--- Work instruction ---
Your answer should be one number, the count of lines in the entries holding the word "wood".

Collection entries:
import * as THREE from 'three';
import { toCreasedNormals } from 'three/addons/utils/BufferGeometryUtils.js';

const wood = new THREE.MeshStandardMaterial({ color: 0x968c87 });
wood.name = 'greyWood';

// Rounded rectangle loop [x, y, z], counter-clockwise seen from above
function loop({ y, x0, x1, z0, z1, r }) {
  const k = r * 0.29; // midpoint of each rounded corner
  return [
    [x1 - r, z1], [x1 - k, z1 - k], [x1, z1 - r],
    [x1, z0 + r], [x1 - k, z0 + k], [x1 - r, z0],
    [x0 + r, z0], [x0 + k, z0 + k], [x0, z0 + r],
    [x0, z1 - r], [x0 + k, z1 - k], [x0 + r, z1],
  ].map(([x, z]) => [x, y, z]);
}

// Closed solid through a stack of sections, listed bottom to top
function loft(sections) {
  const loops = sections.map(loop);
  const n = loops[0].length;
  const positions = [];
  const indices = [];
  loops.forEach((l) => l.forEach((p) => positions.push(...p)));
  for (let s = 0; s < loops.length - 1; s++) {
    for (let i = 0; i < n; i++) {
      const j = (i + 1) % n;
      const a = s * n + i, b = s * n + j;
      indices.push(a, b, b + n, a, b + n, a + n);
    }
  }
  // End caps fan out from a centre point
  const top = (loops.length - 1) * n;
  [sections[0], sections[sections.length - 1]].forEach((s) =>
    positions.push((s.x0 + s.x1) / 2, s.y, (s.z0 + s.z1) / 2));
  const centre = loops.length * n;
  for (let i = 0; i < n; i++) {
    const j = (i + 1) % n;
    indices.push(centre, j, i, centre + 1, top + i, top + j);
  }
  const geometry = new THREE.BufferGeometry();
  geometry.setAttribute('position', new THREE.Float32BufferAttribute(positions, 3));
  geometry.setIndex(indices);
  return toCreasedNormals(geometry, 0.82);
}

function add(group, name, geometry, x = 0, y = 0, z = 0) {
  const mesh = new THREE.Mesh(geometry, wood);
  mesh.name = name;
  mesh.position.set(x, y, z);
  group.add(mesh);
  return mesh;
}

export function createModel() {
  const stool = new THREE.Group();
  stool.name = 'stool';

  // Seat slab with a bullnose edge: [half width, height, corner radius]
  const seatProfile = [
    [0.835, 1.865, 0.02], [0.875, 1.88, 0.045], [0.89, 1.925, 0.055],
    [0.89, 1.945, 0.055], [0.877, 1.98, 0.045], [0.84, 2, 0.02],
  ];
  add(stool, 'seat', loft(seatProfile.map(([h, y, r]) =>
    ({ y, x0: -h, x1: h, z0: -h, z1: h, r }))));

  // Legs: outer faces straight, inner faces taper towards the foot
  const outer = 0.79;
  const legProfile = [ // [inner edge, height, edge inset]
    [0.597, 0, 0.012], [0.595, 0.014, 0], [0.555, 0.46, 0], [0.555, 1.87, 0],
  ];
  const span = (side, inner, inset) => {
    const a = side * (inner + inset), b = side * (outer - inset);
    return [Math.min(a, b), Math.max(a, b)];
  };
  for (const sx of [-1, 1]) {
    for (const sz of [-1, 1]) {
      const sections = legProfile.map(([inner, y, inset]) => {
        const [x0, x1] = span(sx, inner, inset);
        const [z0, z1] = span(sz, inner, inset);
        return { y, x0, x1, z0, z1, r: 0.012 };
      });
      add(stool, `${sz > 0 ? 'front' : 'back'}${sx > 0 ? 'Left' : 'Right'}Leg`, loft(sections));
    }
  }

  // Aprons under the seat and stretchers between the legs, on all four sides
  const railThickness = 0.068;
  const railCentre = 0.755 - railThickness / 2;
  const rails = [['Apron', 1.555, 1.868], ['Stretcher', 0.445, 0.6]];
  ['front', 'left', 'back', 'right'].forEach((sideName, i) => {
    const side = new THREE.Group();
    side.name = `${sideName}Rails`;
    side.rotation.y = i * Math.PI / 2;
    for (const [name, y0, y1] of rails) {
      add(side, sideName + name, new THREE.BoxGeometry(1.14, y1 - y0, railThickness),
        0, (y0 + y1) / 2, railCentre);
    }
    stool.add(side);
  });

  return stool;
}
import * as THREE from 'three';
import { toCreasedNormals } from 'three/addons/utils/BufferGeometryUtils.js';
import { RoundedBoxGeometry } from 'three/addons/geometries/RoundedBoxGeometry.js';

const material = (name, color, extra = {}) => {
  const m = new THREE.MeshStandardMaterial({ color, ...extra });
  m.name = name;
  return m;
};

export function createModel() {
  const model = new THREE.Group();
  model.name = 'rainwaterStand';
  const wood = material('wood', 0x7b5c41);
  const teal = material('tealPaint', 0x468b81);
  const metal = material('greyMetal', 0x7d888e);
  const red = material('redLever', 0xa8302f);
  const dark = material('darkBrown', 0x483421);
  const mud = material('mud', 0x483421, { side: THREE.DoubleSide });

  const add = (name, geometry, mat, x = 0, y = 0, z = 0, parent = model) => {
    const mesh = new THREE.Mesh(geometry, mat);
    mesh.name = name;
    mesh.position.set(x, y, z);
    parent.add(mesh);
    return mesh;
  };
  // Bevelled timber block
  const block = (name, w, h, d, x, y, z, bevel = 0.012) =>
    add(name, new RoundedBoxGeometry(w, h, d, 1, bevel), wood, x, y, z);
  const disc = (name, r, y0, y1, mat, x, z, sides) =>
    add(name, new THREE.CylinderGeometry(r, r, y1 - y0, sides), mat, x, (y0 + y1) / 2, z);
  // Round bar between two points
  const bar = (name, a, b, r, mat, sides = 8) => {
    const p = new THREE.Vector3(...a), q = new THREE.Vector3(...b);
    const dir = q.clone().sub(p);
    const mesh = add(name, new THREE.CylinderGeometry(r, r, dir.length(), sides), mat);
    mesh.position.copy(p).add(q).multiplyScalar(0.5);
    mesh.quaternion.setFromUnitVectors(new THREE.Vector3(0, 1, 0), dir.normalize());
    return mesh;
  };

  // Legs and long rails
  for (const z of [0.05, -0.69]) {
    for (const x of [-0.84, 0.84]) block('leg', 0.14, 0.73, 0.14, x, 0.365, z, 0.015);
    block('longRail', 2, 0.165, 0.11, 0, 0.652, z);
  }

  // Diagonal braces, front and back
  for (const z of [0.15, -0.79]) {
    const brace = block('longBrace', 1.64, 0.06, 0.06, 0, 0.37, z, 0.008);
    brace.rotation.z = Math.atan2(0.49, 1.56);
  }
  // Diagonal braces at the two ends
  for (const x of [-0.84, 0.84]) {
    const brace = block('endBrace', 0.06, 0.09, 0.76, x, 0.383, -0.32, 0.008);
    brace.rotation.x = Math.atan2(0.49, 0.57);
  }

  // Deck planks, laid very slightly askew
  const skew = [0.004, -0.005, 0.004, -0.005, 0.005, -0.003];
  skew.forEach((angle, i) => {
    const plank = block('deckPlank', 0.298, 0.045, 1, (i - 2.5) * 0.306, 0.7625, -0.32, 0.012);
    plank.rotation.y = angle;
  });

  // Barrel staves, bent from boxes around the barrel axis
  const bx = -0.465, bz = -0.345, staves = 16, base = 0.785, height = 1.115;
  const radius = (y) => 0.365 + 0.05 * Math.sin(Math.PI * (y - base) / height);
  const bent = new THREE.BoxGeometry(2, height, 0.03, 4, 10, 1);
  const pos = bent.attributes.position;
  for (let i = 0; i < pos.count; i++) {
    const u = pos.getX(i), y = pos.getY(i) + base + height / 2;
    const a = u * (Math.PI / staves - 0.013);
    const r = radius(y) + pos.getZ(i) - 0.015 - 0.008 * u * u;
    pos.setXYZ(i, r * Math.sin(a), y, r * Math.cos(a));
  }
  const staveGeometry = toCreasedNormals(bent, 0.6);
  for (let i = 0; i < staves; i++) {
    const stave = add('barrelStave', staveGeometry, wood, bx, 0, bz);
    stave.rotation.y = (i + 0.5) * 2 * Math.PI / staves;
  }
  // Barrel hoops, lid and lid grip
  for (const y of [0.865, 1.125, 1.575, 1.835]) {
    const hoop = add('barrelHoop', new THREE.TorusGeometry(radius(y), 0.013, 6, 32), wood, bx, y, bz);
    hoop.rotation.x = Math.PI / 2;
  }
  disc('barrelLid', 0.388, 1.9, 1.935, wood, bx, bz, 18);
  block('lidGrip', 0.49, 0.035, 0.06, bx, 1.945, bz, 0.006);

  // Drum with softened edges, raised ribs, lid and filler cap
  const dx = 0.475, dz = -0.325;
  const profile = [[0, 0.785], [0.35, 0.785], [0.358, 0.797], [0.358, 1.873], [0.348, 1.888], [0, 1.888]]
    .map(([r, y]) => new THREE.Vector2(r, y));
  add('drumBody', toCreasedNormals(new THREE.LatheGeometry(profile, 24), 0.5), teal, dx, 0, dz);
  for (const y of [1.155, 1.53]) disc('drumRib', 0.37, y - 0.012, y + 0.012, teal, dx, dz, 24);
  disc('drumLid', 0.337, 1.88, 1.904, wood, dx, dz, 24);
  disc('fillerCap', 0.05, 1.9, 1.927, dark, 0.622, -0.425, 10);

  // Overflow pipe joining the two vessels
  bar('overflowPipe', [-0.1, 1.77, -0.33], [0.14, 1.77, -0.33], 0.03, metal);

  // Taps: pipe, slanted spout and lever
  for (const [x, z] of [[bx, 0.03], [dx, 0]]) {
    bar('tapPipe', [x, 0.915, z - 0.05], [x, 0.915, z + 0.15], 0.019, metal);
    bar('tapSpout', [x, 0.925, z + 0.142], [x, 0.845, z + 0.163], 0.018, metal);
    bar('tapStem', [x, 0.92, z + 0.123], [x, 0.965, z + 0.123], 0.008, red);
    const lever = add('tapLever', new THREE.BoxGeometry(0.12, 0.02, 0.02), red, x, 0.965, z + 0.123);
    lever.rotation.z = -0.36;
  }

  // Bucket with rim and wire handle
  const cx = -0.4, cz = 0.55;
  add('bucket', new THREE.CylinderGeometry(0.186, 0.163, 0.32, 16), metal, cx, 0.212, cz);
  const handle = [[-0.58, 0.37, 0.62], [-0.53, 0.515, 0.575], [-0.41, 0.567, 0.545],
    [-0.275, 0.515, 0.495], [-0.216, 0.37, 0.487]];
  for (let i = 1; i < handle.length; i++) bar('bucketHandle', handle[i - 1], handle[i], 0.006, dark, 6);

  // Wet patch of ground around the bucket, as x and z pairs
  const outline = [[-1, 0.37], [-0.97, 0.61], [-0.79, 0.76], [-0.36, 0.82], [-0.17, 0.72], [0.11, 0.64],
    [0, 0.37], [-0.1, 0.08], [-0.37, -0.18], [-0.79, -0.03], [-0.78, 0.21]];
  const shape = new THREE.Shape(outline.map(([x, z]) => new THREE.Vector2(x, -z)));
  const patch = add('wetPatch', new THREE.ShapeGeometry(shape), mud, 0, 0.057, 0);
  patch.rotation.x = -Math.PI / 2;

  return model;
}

--- Answer to this problem ---
9